At first glance it could appear that Peter is requiring water baptism for the forgiveness of sins, but this would contradict numerous texts that speak of salvation by God’s grace alone. Even in chapter 3, in his very next sermon, Peter speaks of repentance without requiring baptism (v. 19). Probably, verse 38 forms a chiasm (A. B. B. A.), in which repentance is linked with forgiveness and baptism with the name of Jesus. “The gift of the Holy Spirit” does not refer to a specific spiritual gift, as in Paul’s lists of charisms (teaching, prophecy, giving, etc.). Instead it employs an appositional genitive—the gift “which is” the Spirit himself. As in verse 22, Peter again stresses that his offer is for everyone—“for you and your children” (v. 39)—both the current Jewish generation and their offspring—as well as to “all who are far off”—presumably implying Gentiles as well as Jews.

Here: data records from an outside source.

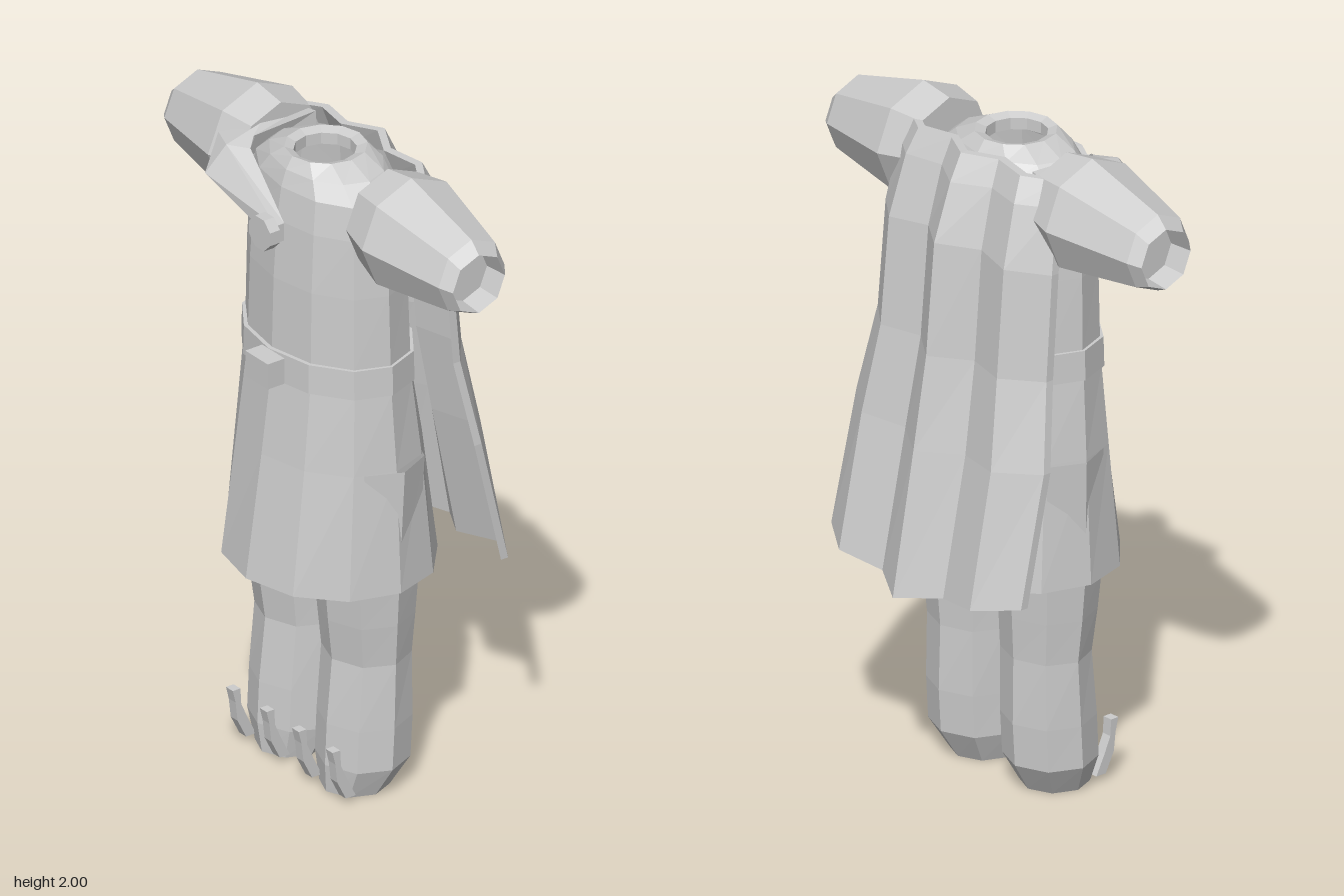
import * as THREE from 'three';

const cloth = new THREE.MeshStandardMaterial({ color: 0xcccccc, side: THREE.DoubleSide });
cloth.name = 'light grey';

// Skin a list of equal-length point loops; ends can be closed with a strip of quads
function loft(name, rings, capStart = false, capEnd = false) {
  const pos = [];
  const n = rings[0].length;
  const quad = (a, b, c, d) => pos.push(...a, ...b, ...c, ...a, ...c, ...d);
  for (let j = 0; j < rings.length - 1; j++) {
    for (let i = 0; i < n; i++) {
      const k = (i + 1) % n;
      quad(rings[j][i], rings[j][k], rings[j + 1][k], rings[j + 1][i]);
    }
  }
  const cap = (r, flip) => {
    for (let i = 0; i < n / 2 - 1; i++) {
      const q = [r[i], r[i + 1], r[n - 2 - i], r[n - 1 - i]];
      quad(...(flip ? q.reverse() : q));
    }
  };
  if (capStart) cap(rings[0], true);
  if (capEnd) cap(rings[rings.length - 1], false);
  const geo = new THREE.BufferGeometry();
  geo.setAttribute('position', new THREE.Float32BufferAttribute(pos, 3));
  geo.computeVertexNormals(); // unshared corners keep every facet flat
  return part(name, geo);
}

function part(name, geo) {
  const mesh = new THREE.Mesh(geo, cloth);
  mesh.name = name;
  return mesh;
}

const loop = (n, fn) => Array.from({ length: n }, (_, i) => fn((i / n) * Math.PI * 2));

// Horizontal ellipse: height, half width, half depth, centre
const flatRing = (n, y, w, d, cx, cz) =>
  loop(n, a => [cx + w * Math.sin(a), y, cz + d * Math.cos(a)]);

export function createModel() {
  const model = new THREE.Group();
  model.name = 'tunicWithCape';

  // Tunic from flared hem up to the folded neck opening
  const tunicRows = [
    [0.67, 0.335, 0.295, 0.075], [1.05, 0.315, 0.24, 0.075], [1.29, 0.298, 0.203, 0.08],
    [1.38, 0.293, 0.198, 0.08], [1.6, 0.288, 0.19, 0.082], [1.78, 0.278, 0.178, 0.082],
    [1.88, 0.262, 0.163, 0.082], [1.93, 0.2, 0.143, 0.085], [1.965, 0.12, 0.118, 0.087],
    [1.955, 0.09, 0.09, 0.09], [1.92, 0.09, 0.09, 0.09],
  ];
  model.add(loft('tunic', tunicRows.map(([y, w, d, c]) => flatRing(12, y, w, d, 0, c))));

  // Belt and buckle
  const beltRows = [[1.29, 0.29, 0.195], [1.29, 0.305, 0.213], [1.38, 0.302, 0.211], [1.38, 0.285, 0.19]];
  model.add(loft('belt', beltRows.map(([y, w, d]) => flatRing(12, y, w, d, 0, 0.08))));
  const buckle = part('buckle', new THREE.BoxGeometry(0.105, 0.08, 0.06));
  buckle.position.set(0.026, 1.34, 0.322);
  model.add(buckle);

  // Claw profile, drawn with z across and y up
  const clawShape = new THREE.Shape([
    [0.17, 0.02], [0.205, 0.02], [0.235, 0.08], [0.242, 0.14], [0.252, 0.18],
    [0.225, 0.18], [0.222, 0.13], [0.2, 0.08],
  ].map(p => new THREE.Vector2(...p)));
  const clawGeo = new THREE.ExtrudeGeometry(clawShape, { depth: 0.032, bevelEnabled: false });
  clawGeo.translate(0, 0, -0.016).rotateY(-Math.PI / 2);

  for (const s of [1, -1]) {
    const side = s > 0 ? 'left' : 'right';

    // Puffed sleeve with a recessed cuff: distance out, centre height, radius
    const sleeveRows = [
      [0.25, 1.835, 0.148], [0.36, 1.825, 0.175], [0.64, 1.805, 0.117],
      [0.675, 1.795, 0.092], [0.6, 1.795, 0.085],
    ];
    model.add(loft(side + 'Sleeve', sleeveRows.map(([x, y, r]) =>
      loop(8, a => [s * x, y + r * Math.cos(a), 0.057 + r * Math.sin(a * s)])), true, true));

    // Leg with rounded foot: height, radii, centre x and z
    const legRows = [
      [0, 0.1, 0.1, 0.15, 0.1], [0.09, 0.14, 0.133, 0.158, 0.077], [0.22, 0.14, 0.134, 0.158, 0.07],
      [0.42, 0.138, 0.122, 0.156, 0.062], [0.55, 0.147, 0.135, 0.16, 0.066],
      [0.67, 0.155, 0.145, 0.162, 0.068], [1.05, 0.165, 0.15, 0.168, 0.06],
    ];
    model.add(loft(side + 'Leg', legRows.map(([y, w, d, cx, cz]) =>
      flatRing(8, y, w, d, s * cx, cz)), true));

    for (const x of [0.075, 0.233]) {
      const claw = part(side + 'Claw', clawGeo);
      claw.position.x = s * x;
      model.add(claw);
    }
  }

  // Pleated cape: height, half width, middle z, edge z, rise of the side edges
  const across = [1, 0.69, 0.32, 0, -0.32, -0.69, -1];
  const fold = [1, 0.35, 0.6, 0, 0.6, 0.35, 1];
  const capeRows = [
    [0.65, 0.405, -0.375, -0.25, 0.06], [1.08, 0.4, -0.298, -0.16, 0.02], [1.36, 0.36, -0.25, -0.115, 0],
    [1.7, 0.355, -0.22, -0.09, -0.02], [1.87, 0.335, -0.16, -0.055, 0], [1.95, 0.315, -0.12, -0.03, -0.01],
  ];
  model.add(loft('cape', capeRows.map(([y, w, zMid, zEdge, rise]) => {
    const layer = dz => across.map((u, i) =>
      [u * w, y + rise * Math.abs(u), zMid + (zEdge - zMid) * fold[i] + dz]);
    return [...layer(0), ...layer(0.025).reverse()];
  }), true, true));

  // Strap over the right shoulder, tapering down to the clasp
  model.add(loft('strap', [
    [[-0.27, 1.88, -0.04], [-0.27, 1.93, -0.04], [-0.215, 1.94, -0.04], [-0.215, 1.89, -0.04]],
    [[-0.34, 1.9, 0.21], [-0.25, 1.94, 0.13], [-0.215, 1.93, 0.18], [-0.24, 1.85, 0.18]],
    [[-0.27, 1.83, 0.31], [-0.25, 1.91, 0.25], [-0.19, 1.91, 0.21], [-0.2, 1.83, 0.22]],
    [[0.06, 1.745, 0.31], [0.06, 1.8, 0.31], [0.06, 1.8, 0.28], [0.06, 1.745, 0.28]],
  ], true, true));
  const clasp = part('clasp', new THREE.CylinderGeometry(0.053, 0.053, 0.035, 8).toNonIndexed());
  clasp.geometry.computeVertexNormals();
  clasp.geometry.rotateY(Math.PI / 8).rotateX(Math.PI / 2);
  clasp.position.set(0.037, 1.78, 0.332);
  model.add(clasp);

  return model;
}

Communal Sharing (2:42-47)
The final paragraph of Acts 2 depicts the initial organization of those who responded to Peter’s invitation and joined the 120 (vv. 42-47). Verse 42 is regularly cited as the earliest description of four central elements in Christian worship, which should characterize the church as it gathers in any time and place: preaching or teaching God’s word, fellowship, the Lord’s Supper (Communion or the Eucharist) and prayer. Fellowship is then further unpacked in verses 43-47 as far more than simply small talk over a meal! Rather, it involves communal sharing, particularly of one’s material possessions. The imperfect tenses throughout these verses suggest a process of sharing, not a once-for-all, absolute renunciation of personal goods. This is not the modern system of contemporary communism, which is atheistic and coercive. The disciples pooled their resources out of love for God and one another in an entirely voluntary manner. At the same time, verse 45 does provide the foundation for the first half of Marx’s famous manifesto—“to each according to his need.” The other half will also appear in Acts—in 11:29 (see below, p. 46).
God’s people should share with the poor and needy in their midst! Nor does this paragraph permit the interpretation that these practices were a mistake (based on the idea that the church’s later poverty could have been avoided had it not given its money away). Luke, as narrator, makes clear that God approves of this scheme by concluding the passage stressing that God “added to their numbers daily those who were being saved.”
QUESTIONS FOR REVIEW